THE DUKE OF WELLINGTON TOUR: MORE LONDON FOOD




Victoria here, following up on Kristine's take on London food...Bangers and Mash?  I think not! For Pub Food, I love Steak and Kidney Pie. Or Shepherd's Pie. Or a Ploughman's Lunch of cheddar cheese, bread and pickles...


A fancy Ploughman's Lunch


Just in time for our tour, British Heritage Magazine, the current issue, has a list of Ten Classic London Restaurants.  Yum.  Number One on their list would be Number One on mine too.


A rainy night at Rules, Maiden Lane

Rules is London's oldest restaurant and is one of those very special places to save for a splurge. The menu has many kinds of game fresh from  the country, as well as the traditional lamb and beef dishes.  The d├ęcor is definitely Olde English, and the service has been impeccable when I have had the privilege of eating there.

A glimpse of Rules interior
from their website, here

The article also mentions Simpsons-in-the-Strand, The Punjab, Rowley's, Porters, and The Criterion, below.

The Criterion

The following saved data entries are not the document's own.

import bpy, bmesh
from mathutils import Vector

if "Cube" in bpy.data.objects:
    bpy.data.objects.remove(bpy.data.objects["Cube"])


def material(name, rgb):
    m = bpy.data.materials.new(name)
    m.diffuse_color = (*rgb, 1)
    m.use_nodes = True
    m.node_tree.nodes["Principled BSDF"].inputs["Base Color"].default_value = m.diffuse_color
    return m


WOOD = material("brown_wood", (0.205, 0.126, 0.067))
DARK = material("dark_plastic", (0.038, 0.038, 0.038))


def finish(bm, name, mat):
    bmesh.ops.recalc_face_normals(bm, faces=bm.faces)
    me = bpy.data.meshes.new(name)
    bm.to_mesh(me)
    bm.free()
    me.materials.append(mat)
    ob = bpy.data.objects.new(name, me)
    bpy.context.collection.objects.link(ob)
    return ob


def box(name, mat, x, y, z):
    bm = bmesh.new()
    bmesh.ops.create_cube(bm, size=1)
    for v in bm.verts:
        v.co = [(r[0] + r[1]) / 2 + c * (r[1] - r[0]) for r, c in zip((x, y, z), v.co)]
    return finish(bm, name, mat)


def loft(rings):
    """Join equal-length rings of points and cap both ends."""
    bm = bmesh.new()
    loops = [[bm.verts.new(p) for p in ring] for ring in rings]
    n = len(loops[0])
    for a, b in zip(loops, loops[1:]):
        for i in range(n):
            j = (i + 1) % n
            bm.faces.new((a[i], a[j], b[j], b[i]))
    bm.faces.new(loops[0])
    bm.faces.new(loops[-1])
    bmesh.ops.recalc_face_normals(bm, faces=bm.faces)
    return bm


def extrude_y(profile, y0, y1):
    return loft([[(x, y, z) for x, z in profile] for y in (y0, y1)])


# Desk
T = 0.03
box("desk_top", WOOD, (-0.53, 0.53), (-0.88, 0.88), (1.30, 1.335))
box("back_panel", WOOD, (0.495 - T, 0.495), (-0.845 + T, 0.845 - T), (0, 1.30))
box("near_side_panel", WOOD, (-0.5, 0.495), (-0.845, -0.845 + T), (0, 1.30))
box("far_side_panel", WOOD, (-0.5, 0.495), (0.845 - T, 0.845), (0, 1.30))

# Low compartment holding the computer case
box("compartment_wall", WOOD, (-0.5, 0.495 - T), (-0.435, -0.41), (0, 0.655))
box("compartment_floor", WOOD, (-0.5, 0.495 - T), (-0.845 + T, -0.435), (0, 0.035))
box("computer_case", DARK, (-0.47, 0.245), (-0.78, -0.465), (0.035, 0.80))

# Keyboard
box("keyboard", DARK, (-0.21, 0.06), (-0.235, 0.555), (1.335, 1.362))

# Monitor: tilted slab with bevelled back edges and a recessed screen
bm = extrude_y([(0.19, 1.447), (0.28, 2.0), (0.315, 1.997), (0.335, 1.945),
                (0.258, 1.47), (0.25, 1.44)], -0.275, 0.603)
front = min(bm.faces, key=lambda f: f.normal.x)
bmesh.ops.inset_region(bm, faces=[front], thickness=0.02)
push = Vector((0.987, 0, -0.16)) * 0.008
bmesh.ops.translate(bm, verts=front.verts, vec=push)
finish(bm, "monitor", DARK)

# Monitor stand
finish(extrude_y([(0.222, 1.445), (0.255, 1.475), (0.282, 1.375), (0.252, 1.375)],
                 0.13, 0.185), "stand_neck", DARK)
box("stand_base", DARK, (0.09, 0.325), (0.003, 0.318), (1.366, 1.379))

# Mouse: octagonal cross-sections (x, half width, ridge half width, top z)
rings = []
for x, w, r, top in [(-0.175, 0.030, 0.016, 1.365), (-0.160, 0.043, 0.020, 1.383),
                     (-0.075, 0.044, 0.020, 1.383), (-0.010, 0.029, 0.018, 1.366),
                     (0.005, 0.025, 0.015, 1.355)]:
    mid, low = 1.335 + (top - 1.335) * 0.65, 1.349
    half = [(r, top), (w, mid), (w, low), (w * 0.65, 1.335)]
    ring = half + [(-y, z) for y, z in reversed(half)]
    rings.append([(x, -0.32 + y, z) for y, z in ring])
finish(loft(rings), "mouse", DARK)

You might recognize it from one of the episodes of Downton Abbey last season.  It's been its opulent self since 1874, and certainly was one of the places the "bright young things" went, back in the day.  It's right on Piccadilly Circus, next to the Criterion Theater.  Ed and I dropped in for a drink before going to see a very funny play, The 39 Steps; the theatre, dating from the 1870's, is way below ground and was used by the BBC during World War II as a bomb-safe broadcasting venue. 

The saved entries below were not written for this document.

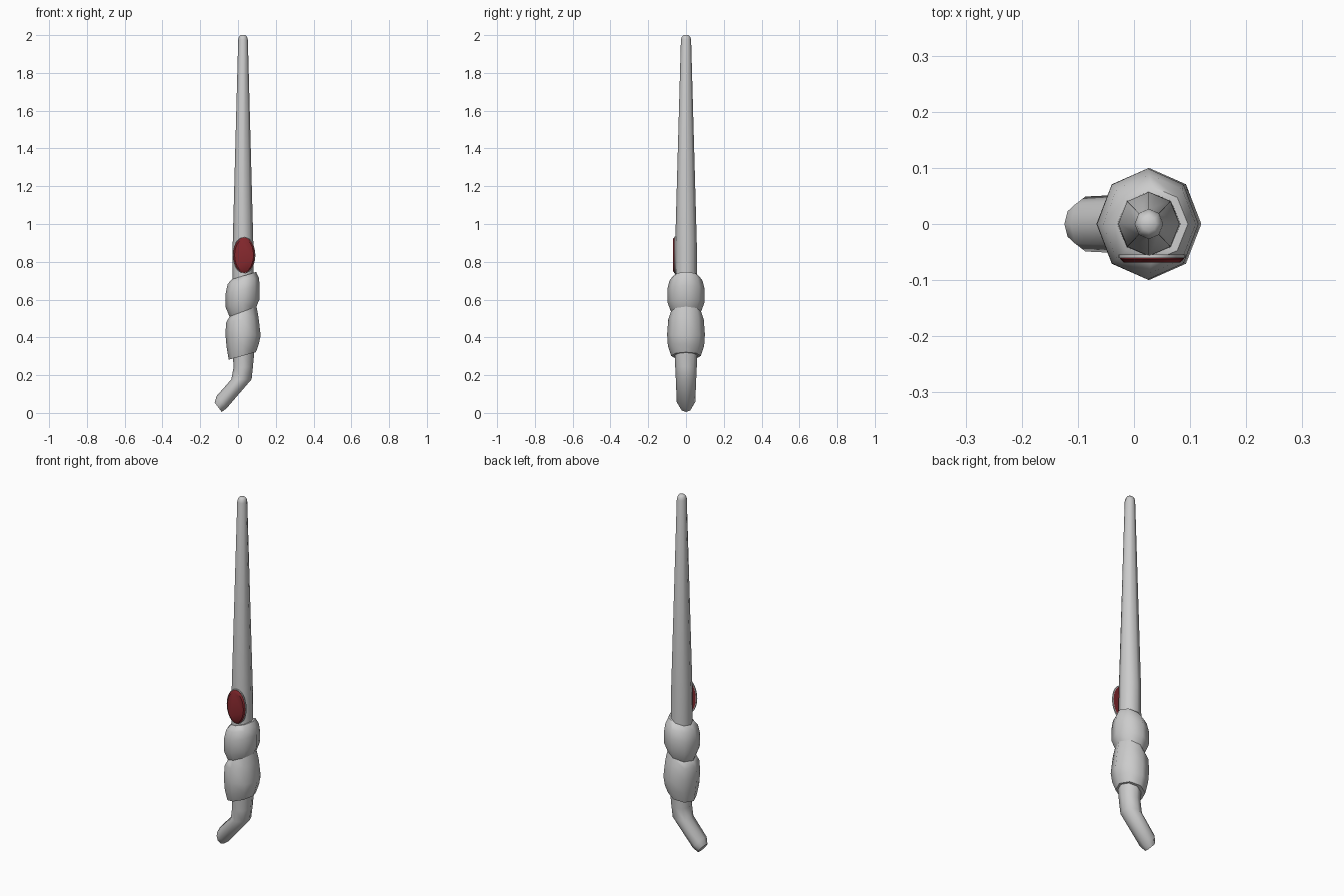
import bpy, bmesh, math
from mathutils import Vector

if "Cube" in bpy.data.objects:
    bpy.data.objects.remove(bpy.data.objects["Cube"])


def finish(name, bm, angle=50, color=None):
    bmesh.ops.recalc_face_normals(bm, faces=bm.faces)
    me = bpy.data.meshes.new(name)
    bm.to_mesh(me)
    bm.free()
    ob = bpy.data.objects.new(name, me)
    bpy.context.collection.objects.link(ob)
    if color:
        mat = bpy.data.materials.new(name)
        mat.diffuse_color = color
        mat.use_nodes = True
        mat.node_tree.nodes["Principled BSDF"].inputs["Base Color"].default_value = mat.diffuse_color
        me.materials.append(mat)
    bpy.ops.object.select_all(action='DESELECT')
    ob.select_set(True)
    bpy.context.view_layer.objects.active = ob
    bpy.ops.object.shade_smooth_by_angle(angle=math.radians(angle))
    return ob


def bridge(bm, rings, cap=True):
    n = len(rings[0])
    for a, b in zip(rings, rings[1:]):
        for i in range(n):
            j = (i + 1) % n
            bm.faces.new((a[i], a[j], b[j], b[i]))
    if cap:
        bm.faces.new(rings[0])
        bm.faces.new(rings[-1])


def loft(name, rows, sides=8):
    """Each row: left x, left z, right x, right z, half depth in y."""
    bm = bmesh.new()
    rings = []
    for xl, zl, xr, zr, ry in rows:
        l, r = Vector((xl, 0, zl)), Vector((xr, 0, zr))
        c, h = (l + r) / 2, (r - l) / 2
        rings.append([bm.verts.new(c + h * math.cos(t) + Vector((0, ry * math.sin(t), 0)))
                      for t in (math.tau * i / sides for i in range(sides))])
    bridge(bm, rings)
    return finish(name, bm)


def oval(name, profile, color=None, sides=24, closed=False):
    """Oval facing -y; each profile entry: half width, half height, y."""
    bm = bmesh.new()
    rings = [[bm.verts.new((0.032 + w * math.cos(math.tau * i / sides), y,
                            0.835 + h * math.sin(math.tau * i / sides)))
              for i in range(sides)] for w, h, y in profile]
    if closed:
        rings.append(rings[0])
    bridge(bm, rings, cap=not closed)
    return finish(name, bm, 40, color)


# tapering shaft with a rounded tip
loft("shaft", [(-.030, .68, .083, .71, .058), (-.028, .90, .081, .90, .057),
               (.001, 1.975, .052, 1.975, .027), (.005, 1.992, .048, 1.992, .022),
               (.013, 2.0, .040, 2.0, .013)])

# upper and lower swellings of the grip, on slanted rings
loft("upper_grip", [(-.033, .707, .096, .746, .067), (-.055, .682, .110, .716, .088),
                    (-.066, .630, .115, .675, .099), (-.066, .560, .115, .605, .097),
                    (-.045, .510, .098, .563, .080)])
loft("lower_grip", [(-.045, .510, .098, .563, .080), (-.062, .480, .108, .510, .094),
                    (-.067, .420, .120, .410, .100), (-.060, .345, .110, .365, .096),
                    (-.049, .282, .095, .322, .078)])

# bent butt of the handle
loft("bent_handle_end", [(-.026, .29, .087, .33, .060), (-.024, .24, .079, .245, .057),
                         (-.035, .178, .072, .178, .054), (-.113, .090, -.060, .025, .049),
                         (-.124, .055, -.086, .005, .032)])

# red oval stone and its thin rim
oval("oval_stone", [(.056, .093, -.055), (.057, .094, -.062), (.050, .085, -.069)],
     color=(.22, .02, .025, 1))
oval("stone_rim", [(.055, .092, -.054), (.060, .098, -.054), (.060, .098, -.061),
                   (.055, .092, -.061)], closed=True)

My photos only partially convey the sparkle and shimmer of the walls, ceiling, and furnishings.

For more information on the Criterion restaurant, click here and enjoy a gallery of photos too.
For more on the Criterion Theatre, click here. The 39 Steps is based on a 1935 Alfred Hitchcock movie, a thriller based on a John Buchan novel published in 1915.  However, this is a farcical version, based on split-second timing and very funny lines, and four brilliant actors,  as well as the excitement of the chase. 

As of this writing the play is still running.

The British Heritage article on classic London Restaurants (vol. 35, #4) also lists Rock and Sole Plaice, Langham's Brasserie, and the great seafood restaurant, Wiltons.  And one more that I love: The Albert in Victoria Street (as well it should be).

The Albert

It is a classic Victorian Pub (again, as it should be) and serves food in the Carvery and upstairs. The two pictures below are from a few years ago and show the interior before a recent re-do which highlights the 1860's look of the original, before it survived the Blitz and lots of neighborhood development plans.

We got a good laugh from the sign to which my buddy Richard points.  Indeed more seats!


We loved every minute and every morsel at The Albert.

I am eager to see the new furnishings, soon, I hope.  And while we are on the subject of restaurants, one of the funniest signs I saw was the one below, when we were exploring Windsor with our late great friend Hester Davenport. 

The Nell Gwynn Chinese Restaurant, Windsor

Kristine and I fell apart laughing at this. Wonder what the famous actress, courtesan, and special mistress of Charles II would think of this sign! At least they got the orange color right!!

Watch for more on food and restaurants, coming up when we tour England in September.